- PROBLEM DESCRIPTION: Determine how many of the lines below hold the word "bmesh". Give the number and nothing else.

- THE INPUT:
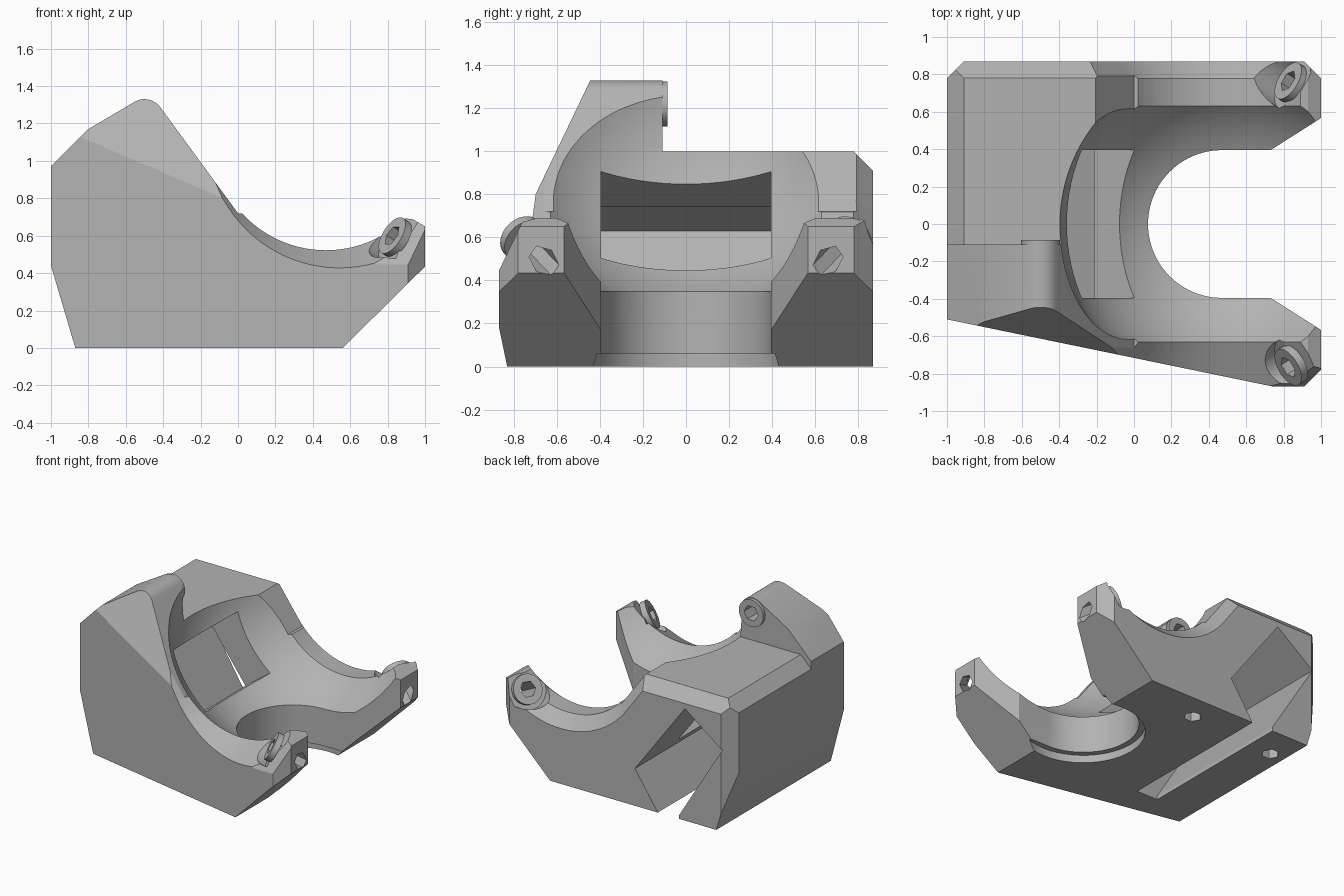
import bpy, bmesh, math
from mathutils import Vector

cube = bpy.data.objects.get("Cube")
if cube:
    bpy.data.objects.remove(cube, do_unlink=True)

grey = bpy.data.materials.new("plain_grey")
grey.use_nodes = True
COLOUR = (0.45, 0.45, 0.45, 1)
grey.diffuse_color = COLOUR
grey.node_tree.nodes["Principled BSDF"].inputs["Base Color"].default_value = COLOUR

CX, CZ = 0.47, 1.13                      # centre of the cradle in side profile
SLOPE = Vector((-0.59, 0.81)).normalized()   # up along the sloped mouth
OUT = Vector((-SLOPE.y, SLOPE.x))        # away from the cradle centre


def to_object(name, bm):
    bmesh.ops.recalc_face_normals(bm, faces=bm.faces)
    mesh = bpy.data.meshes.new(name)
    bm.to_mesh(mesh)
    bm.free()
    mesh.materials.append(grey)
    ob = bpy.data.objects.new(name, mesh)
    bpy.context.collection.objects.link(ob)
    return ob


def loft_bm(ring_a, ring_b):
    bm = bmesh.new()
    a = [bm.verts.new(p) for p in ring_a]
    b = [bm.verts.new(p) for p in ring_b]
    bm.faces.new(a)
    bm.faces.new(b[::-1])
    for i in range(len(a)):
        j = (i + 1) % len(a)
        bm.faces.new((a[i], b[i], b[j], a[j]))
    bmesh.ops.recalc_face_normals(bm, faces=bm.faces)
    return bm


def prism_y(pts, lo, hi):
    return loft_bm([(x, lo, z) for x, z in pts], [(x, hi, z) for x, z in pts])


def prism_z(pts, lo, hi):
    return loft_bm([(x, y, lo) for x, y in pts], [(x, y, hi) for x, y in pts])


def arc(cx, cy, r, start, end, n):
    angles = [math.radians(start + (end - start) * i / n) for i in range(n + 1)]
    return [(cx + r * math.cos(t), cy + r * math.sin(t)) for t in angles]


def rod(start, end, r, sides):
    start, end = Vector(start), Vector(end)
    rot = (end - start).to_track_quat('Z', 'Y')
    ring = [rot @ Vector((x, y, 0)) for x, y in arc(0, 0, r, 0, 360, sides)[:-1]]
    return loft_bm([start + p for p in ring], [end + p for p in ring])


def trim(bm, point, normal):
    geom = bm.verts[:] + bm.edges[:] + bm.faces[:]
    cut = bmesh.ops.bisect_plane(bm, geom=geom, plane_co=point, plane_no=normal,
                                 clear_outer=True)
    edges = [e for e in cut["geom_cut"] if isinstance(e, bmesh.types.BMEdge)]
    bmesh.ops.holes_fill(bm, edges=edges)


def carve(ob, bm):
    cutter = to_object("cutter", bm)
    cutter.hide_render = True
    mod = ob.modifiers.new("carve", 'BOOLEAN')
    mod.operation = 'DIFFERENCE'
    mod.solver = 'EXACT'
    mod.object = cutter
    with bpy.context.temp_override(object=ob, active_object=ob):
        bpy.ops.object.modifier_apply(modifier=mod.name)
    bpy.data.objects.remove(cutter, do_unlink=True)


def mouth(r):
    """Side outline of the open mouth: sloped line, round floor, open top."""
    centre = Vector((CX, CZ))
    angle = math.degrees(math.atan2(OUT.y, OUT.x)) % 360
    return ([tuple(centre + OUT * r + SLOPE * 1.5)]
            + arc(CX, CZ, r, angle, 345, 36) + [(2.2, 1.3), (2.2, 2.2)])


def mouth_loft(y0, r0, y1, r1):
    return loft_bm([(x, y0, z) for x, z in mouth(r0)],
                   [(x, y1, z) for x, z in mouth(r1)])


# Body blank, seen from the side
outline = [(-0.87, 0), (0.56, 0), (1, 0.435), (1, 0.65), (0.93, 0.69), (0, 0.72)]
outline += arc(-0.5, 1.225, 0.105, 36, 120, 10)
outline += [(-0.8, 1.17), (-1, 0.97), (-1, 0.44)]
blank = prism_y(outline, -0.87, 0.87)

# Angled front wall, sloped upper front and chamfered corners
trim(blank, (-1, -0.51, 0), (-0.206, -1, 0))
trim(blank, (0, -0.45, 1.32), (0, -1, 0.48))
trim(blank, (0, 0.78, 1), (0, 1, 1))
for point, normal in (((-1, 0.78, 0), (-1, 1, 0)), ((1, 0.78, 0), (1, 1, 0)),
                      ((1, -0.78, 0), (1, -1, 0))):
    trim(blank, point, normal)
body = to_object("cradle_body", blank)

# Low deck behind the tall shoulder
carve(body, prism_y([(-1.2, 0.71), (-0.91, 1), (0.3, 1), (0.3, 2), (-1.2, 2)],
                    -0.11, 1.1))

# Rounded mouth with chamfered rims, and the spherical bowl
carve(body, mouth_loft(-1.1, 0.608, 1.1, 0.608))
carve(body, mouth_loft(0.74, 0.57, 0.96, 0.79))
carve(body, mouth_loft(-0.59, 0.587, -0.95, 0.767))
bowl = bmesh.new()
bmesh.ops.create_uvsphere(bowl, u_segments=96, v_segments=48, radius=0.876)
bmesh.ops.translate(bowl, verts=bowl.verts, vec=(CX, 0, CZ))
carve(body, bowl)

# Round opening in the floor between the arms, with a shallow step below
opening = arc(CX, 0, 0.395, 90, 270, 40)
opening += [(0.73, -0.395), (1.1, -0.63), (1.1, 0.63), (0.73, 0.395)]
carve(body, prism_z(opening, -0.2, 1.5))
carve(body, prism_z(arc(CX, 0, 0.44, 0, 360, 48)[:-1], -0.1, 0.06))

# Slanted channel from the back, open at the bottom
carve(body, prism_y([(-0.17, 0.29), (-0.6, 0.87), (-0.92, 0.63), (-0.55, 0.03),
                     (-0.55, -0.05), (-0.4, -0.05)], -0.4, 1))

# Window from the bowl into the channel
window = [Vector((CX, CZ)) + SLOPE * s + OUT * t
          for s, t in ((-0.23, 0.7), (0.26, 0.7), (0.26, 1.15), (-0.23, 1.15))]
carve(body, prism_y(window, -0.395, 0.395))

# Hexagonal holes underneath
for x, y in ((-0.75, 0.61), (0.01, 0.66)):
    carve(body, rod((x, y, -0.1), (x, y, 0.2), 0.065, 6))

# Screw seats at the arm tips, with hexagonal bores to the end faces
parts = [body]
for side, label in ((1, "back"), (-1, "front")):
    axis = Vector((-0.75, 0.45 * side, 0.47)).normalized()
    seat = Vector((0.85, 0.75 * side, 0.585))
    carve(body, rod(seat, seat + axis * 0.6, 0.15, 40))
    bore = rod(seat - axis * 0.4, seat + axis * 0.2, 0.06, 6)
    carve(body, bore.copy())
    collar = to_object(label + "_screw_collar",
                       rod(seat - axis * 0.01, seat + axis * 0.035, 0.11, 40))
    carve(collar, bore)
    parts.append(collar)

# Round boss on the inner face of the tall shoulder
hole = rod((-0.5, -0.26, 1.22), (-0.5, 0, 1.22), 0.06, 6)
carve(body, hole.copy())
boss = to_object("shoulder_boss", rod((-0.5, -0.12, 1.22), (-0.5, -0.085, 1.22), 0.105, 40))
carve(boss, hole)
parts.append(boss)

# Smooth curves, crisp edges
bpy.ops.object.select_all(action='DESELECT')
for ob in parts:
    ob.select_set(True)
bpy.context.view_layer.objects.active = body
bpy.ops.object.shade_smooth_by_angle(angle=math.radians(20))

- ANSWER BELOW: 10